*Activity:* The entries below contain a stretch that opens with the line containing "h = x1 - x0" and closes with the line containing "me = bpy.data.meshes.new(name)"; set down that stretch exactly, both ends included, and nothing else.

Stored records

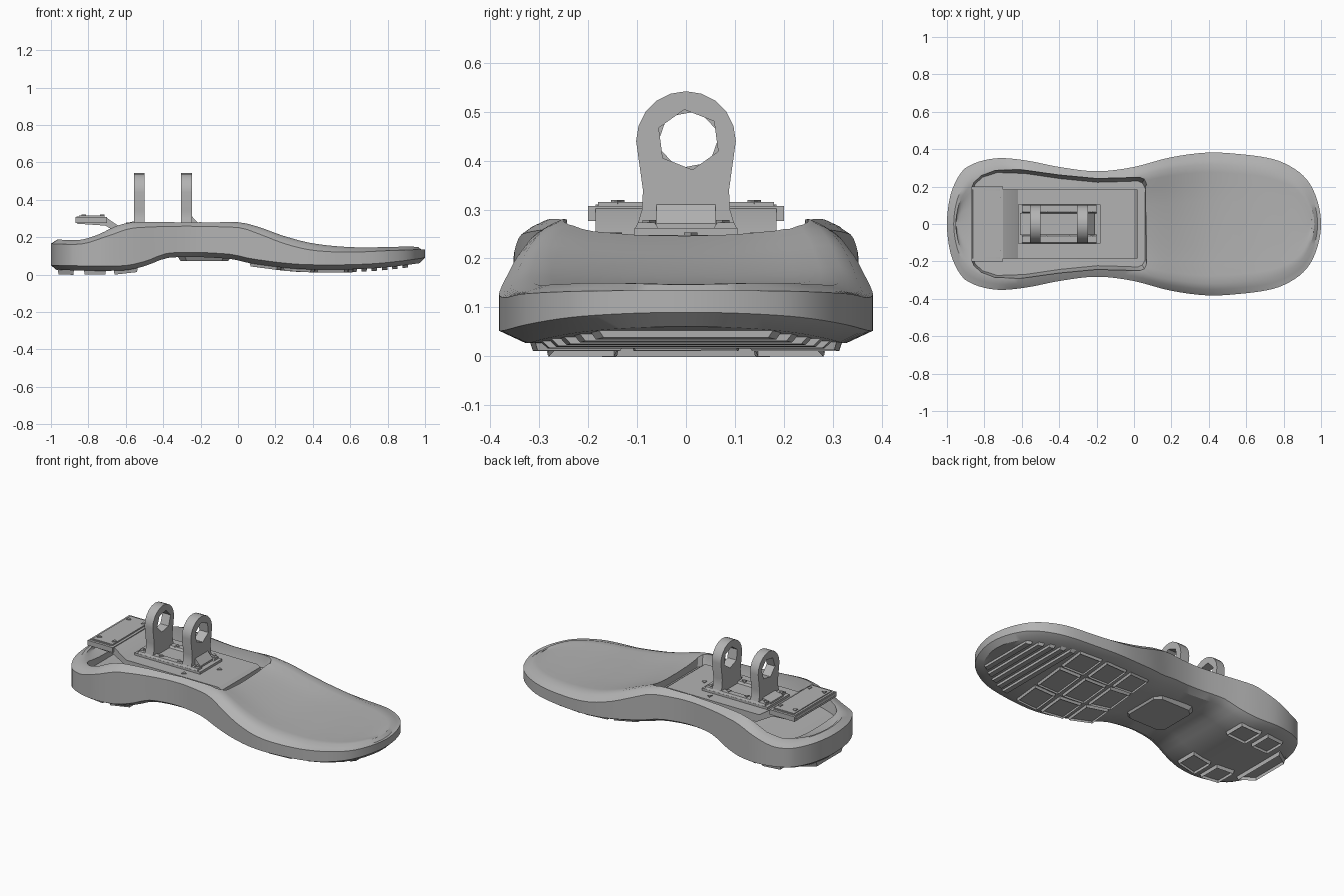
import bpy, bmesh
from math import pi, cos, sin, sqrt
from mathutils import Vector

if "Cube" in bpy.data.objects:
    bpy.data.objects.remove(bpy.data.objects["Cube"])

grey = bpy.data.materials.new("plain_grey")
grey.use_nodes = True
GREY = (0.45, 0.45, 0.45, 1)
grey.diffuse_color = GREY
grey.node_tree.nodes["Principled BSDF"].inputs["Base Color"].default_value = GREY


def curve(table, x):
    """Smooth interpolation through (x, value) pairs."""
    n = len(table)
    x = min(max(x, table[0][0]), table[-1][0])
    i = next(k for k in range(n - 1) if x <= table[k + 1][0])

    def slope(k):
        a, b = table[max(k - 1, 0)], table[min(k + 1, n - 1)]
        return (b[1] - a[1]) / (b[0] - a[0])
    (x0, v0), (x1, v1) = table[i], table[i + 1]
    h = x1 - x0
    t = (x - x0) / h
    return (v0 * (1 + 2 * t) * (1 - t) ** 2 + slope(i) * h * t * (1 - t) ** 2
            + v1 * t * t * (3 - 2 * t) + slope(i + 1) * h * t * t * (t - 1))


# Sole shape: half width, rim height, side crease height, underside height
WIDTH = [(-1, 0), (-.97, .19), (-.9, .3), (-.75, .35), (-.6, .343), (-.4, .305), (-.2, .282),
         (0, .305), (.2, .357), (.4, .382), (.6, .37), (.75, .345), (.85, .3), (.93, .23), (1, 0)]
SQUARED = [(x, w * w) for x, w in WIDTH]
RIM = [(-1, .19), (-.85, .185), (-.75, .213), (-.65, .26), (-.56, .28), (0, .28), (.1, .258),
       (.25, .205), (.4, .167), (.6, .147), (.8, .147), (.92, .15), (1, .143)]
CREASE = [(-1, .165), (-.83, .165), (-.7, .205), (-.55, .25), (0, .252), (.1, .222),
          (.25, .165), (.4, .13), (.6, .12), (.8, .128), (1, .135)]
UNDER = [(-1, .025), (-.62, .022), (-.5, .045), (-.37, .09), (-.05, .085), (.07, .06),
         (.3, .032), (.5, .027), (.7, .032), (.85, .045), (1, .065)]


def width(x):
    return sqrt(max(curve(SQUARED, x), 0))


def finish(name, bm, angle=30):
    bmesh.ops.remove_doubles(bm, verts=bm.verts, dist=0.0003)
    bmesh.ops.recalc_face_normals(bm, faces=bm.faces)
    me = bpy.data.meshes.new(name)
    bm.to_mesh(me)
    bm.free()
    me.materials.append(grey)
    ob = bpy.data.objects.new(name, me)
    bpy.context.collection.objects.link(ob)
    smooth(ob, angle)
    return ob


def smooth(ob, angle):
    bpy.ops.object.select_all(action='DESELECT')
    ob.select_set(True)
    bpy.context.view_layer.objects.active = ob
    bpy.ops.object.shade_smooth_by_angle(angle=angle * pi / 180)


def loft(name, rings, caps=True, angle=30):
    bm = bmesh.new()
    rows = [[bm.verts.new(p) for p in ring] for ring in rings]
    n = len(rows[0])
    for a, b in zip(rows, rows[1:]):
        for j in range(n):
            bm.faces.new((a[j], a[(j + 1) % n], b[(j + 1) % n], b[j]))
    if caps:
        bm.faces.new(rows[0])
        bm.faces.new(rows[-1])
    return finish(name, bm, angle)


def prism(name, pts, axis, lo, hi, angle=30):
    """Extrude a 2D profile along x, y or z."""
    place = {'x': lambda p, d: (d, p[0], p[1]), 'y': lambda p, d: (p[0], d, p[1]),
             'z': lambda p, d: (p[0], p[1], d)}[axis]
    return loft(name, [[place(p, d) for p in pts] for d in (lo, hi)], True, angle)


def box(name, x0, x1, y0, y1, z0, z1):
    return prism(name, [(x0, y0), (x1, y0), (x1, y1), (x0, y1)], 'z', z0, z1)


def cut(ob, cutter, angle=30):
    mod = ob.modifiers.new("cut", 'BOOLEAN')
    mod.operation, mod.solver, mod.object = 'DIFFERENCE', 'EXACT', cutter
    bpy.context.view_layer.update()
    me = bpy.data.meshes.new_from_object(ob.evaluated_get(bpy.context.evaluated_depsgraph_get()))
    ob.modifiers.clear()
    ob.data = me
    bpy.data.objects.remove(cutter)
    smooth(ob, angle)


# Sole body, lofted from heel to toe
def sole_ring(x):
    w = width(x)

    def pt(inset, f, z):
        px = x * (1 - inset * .6)
        return px, w * (1 - inset * 2.8) * f, z(px)
    dish = lambda k: lambda px: curve(RIM, px) - k * (.022 if px < .1 else max(.004, .022 - .04 * (px - .1)))
    under = lambda px: curve(UNDER, px)
    half = [pt(.05, .5, under), pt(.05, 1, under), pt(0, 1, lambda px: under(px) + .025),
            pt(0, 1, lambda px: curve(CREASE, px)), pt(.03, 1, lambda px: curve(RIM, px) - .012),
            pt(.06, 1, lambda px: curve(RIM, px)), pt(.08, .93, dish(.1)),
            pt(.08, .75, dish(.55)), pt(.08, .4, dish(.9))]
    mirrored = [(a, -b, c) for a, b, c in reversed(half)]
    return [pt(.05, 0, under)] + half + [pt(.08, 0, dish(1))] + mirrored


STEPS = 64
sole = loft("sole", [sole_ring(-cos(pi * i / STEPS)) for i in range(STEPS + 1)], False, 32)

# Recess in the rear half, with sloped walls
POCKET = [(-.885, .2), (-.87, .235), (-.83, .27), (-.75, .295), (-.6, .29), (-.4, .262), (-.2, .243),
          (-.05, .247), (.03, .25), (.055, .24), (.07, .215)]
FLOOR = [(-.9, .13), (-.7, .145), (-.45, .205), (.1, .21)]
rings = []
for x, w in POCKET:
    inner = x * .975 - .01 * (x > 0)
    z = curve(FLOOR, x)
    rings.append([(inner, -w + .02, z), (inner, w - .02, z), (x, w, .27), (x, w, .5),
                  (x, -w, .5), (x, -w, .27)])
cut(sole, loft("recess_cutter", rings), 32)

# Mounting plate with a raised heel tab
prism("mounting_plate", [(-.862, .31), (-.725, .31), (-.70, .302), (-.62, .248), (0, .248), (.02, .235),
                         (.02, .2), (-.6, .2), (-.71, .262), (-.86, .272), (-.87, .29)], 'y', -.185, .185, 20)
box("heel_tab_edge", -.868, -.70, -.2, .2, .277, .307)
box("heel_tab_panel", -.85, -.715, -.18, .18, .305, .315)

# Bracket base with side rails and screws
box("bracket_base", -.62, -.18, -.105, .105, .24, .262)
for s in (-1, 1):
    prism("bracket_rail", [(s * .055, .26), (s * .065, .274), (s * .098, .274), (s * .105, .26)], 'x', -.6, -.2)
SCREWS = [(x, s * y, z) for s in (-1, 1) for x, y, z in
          [(-.83, .14, .315), (-.73, .14, .315), (-.59, .075, .274), (-.46, .075, .274), (-.34, .075, .274),
           (-.22, .075, .274), (-.26, .145, .248)]] + [(-.13, .01, .248)]
for x, y, z in SCREWS:
    ring = [(x + .016 * cos(a * pi * 2 / 3), y + .016 * sin(a * pi * 2 / 3)) for a in range(3)]
    prism("screw", ring, 'z', z - .004, z + .005)

# Two upright lugs with faceted pin holes and foot gussets
arch = [(.102 * cos(pi * i / 10), .44 + .102 * sin(pi * i / 10)) for i in range(11)]
side = [(-.088, .34), (-.09, .3), (-.105, .25)]
profile = arch + side + [(-y, z) for y, z in reversed(side)]
for x0, x1, turn in ((-.555, -.5, .2), (-.305, -.245, .65)):
    lug = prism("lug", profile, 'x', x0, x1, 25)
    hole = [(.005 + .066 * cos(turn + pi * i / 3), .443 + .062 * sin(turn + pi * i / 3)) for i in range(6)]
    cut(lug, prism("hole_cutter", hole, 'x', x0 - .1, x1 + .1), 25)
for a, b in ((-.245, -.21), (-.555, -.61)):
    prism("gusset", [(a, .31 if a > -.5 else .285), (a, .25), (b, .25), (b, .272)], 'y', -.06, .06)


# Tread lugs that follow the underside, each with a sunken middle
def tread(name, pts, depth, frame=.022):
    bm = bmesh.new()
    low = [bm.verts.new((x, y, curve(UNDER, x) - depth)) for x, y in pts]
    cx, cy = (sum(p[k] for p in pts) / len(pts) for k in (0, 1))
    high = [bm.verts.new((cx + (x - cx) * 1.1, cy + (y - cy) * 1.1, curve(UNDER, x) + .012)) for x, y in pts]
    n = len(pts)
    for j in range(n):
        k = (j + 1) % n
        bm.faces.new((low[j], low[k], high[k], high[j]))
    face = bm.faces.new(low)
    bm.faces.new(high)
    if frame:
        bmesh.ops.inset_individual(bm, faces=[face], thickness=frame, use_even_offset=True)
        for v in face.verts:
            v.co.z += depth * .8
    finish(name, bm, 20)


def slab(x0, x1, f0, f1, skew=0):
    """Quad between two stations, spanning fractions of the sole width."""
    return [(x + skew * f, width(x) * f) for x, f in ((x0, f0), (x1, f0), (x1, f1), (x0, f1))]


for x0, x1 in ((.1, .24), (.28, .42), (.46, .6)):
    for f0, f1 in ((-.82, -.36), (-.28, .28), (.36, .82)):
        tread("forefoot_tread", slab(x0, x1, f0, f1, .04), .016)
for i in range(5):
    x = .66 + .055 * i
    tread("toe_bar", slab(x, x + .028, -.78 + .03 * i, .78 - .03 * i), .014, 0)
for s in (-1, 1):
    for x0, x1 in ((-.66, -.54), (-.82, -.71)):
        tread("heel_tread", slab(x0, x1, s * .42, s * .8), .021)
tread("heel_tread", slab(-.96, -.88, -.55, .55), .024)

# Chamfered pad under the arch
pad = [(-.33, -.12), (-.29, -.16), (-.07, -.16), (-.03, -.12), (-.03, .12), (-.07, .16), (-.29, .16), (-.33, .12)]
loft("arch_pad", [[(-.18 + (x + .18) * k, y * k, z) for x, y in pad] for k, z in ((1, .11), (.85, .072))])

*Written response:*
    h = x1 - x0
    t = (x - x0) / h
    return (v0 * (1 + 2 * t) * (1 - t) ** 2 + slope(i) * h * t * (1 - t) ** 2
            + v1 * t * t * (3 - 2 * t) + slope(i + 1) * h * t * t * (t - 1))


# Sole shape: half width, rim height, side crease height, underside height
WIDTH = [(-1, 0), (-.97, .19), (-.9, .3), (-.75, .35), (-.6, .343), (-.4, .305), (-.2, .282),
         (0, .305), (.2, .357), (.4, .382), (.6, .37), (.75, .345), (.85, .3), (.93, .23), (1, 0)]
SQUARED = [(x, w * w) for x, w in WIDTH]
RIM = [(-1, .19), (-.85, .185), (-.75, .213), (-.65, .26), (-.56, .28), (0, .28), (.1, .258),
       (.25, .205), (.4, .167), (.6, .147), (.8, .147), (.92, .15), (1, .143)]
CREASE = [(-1, .165), (-.83, .165), (-.7, .205), (-.55, .25), (0, .252), (.1, .222),
          (.25, .165), (.4, .13), (.6, .12), (.8, .128), (1, .135)]
UNDER = [(-1, .025), (-.62, .022), (-.5, .045), (-.37, .09), (-.05, .085), (.07, .06),
         (.3, .032), (.5, .027), (.7, .032), (.85, .045), (1, .065)]


def width(x):
    return sqrt(max(curve(SQUARED, x), 0))


def finish(name, bm, angle=30):
    bmesh.ops.remove_doubles(bm, verts=bm.verts, dist=0.0003)
    bmesh.ops.recalc_face_normals(bm, faces=bm.faces)
    me = bpy.data.meshes.new(name)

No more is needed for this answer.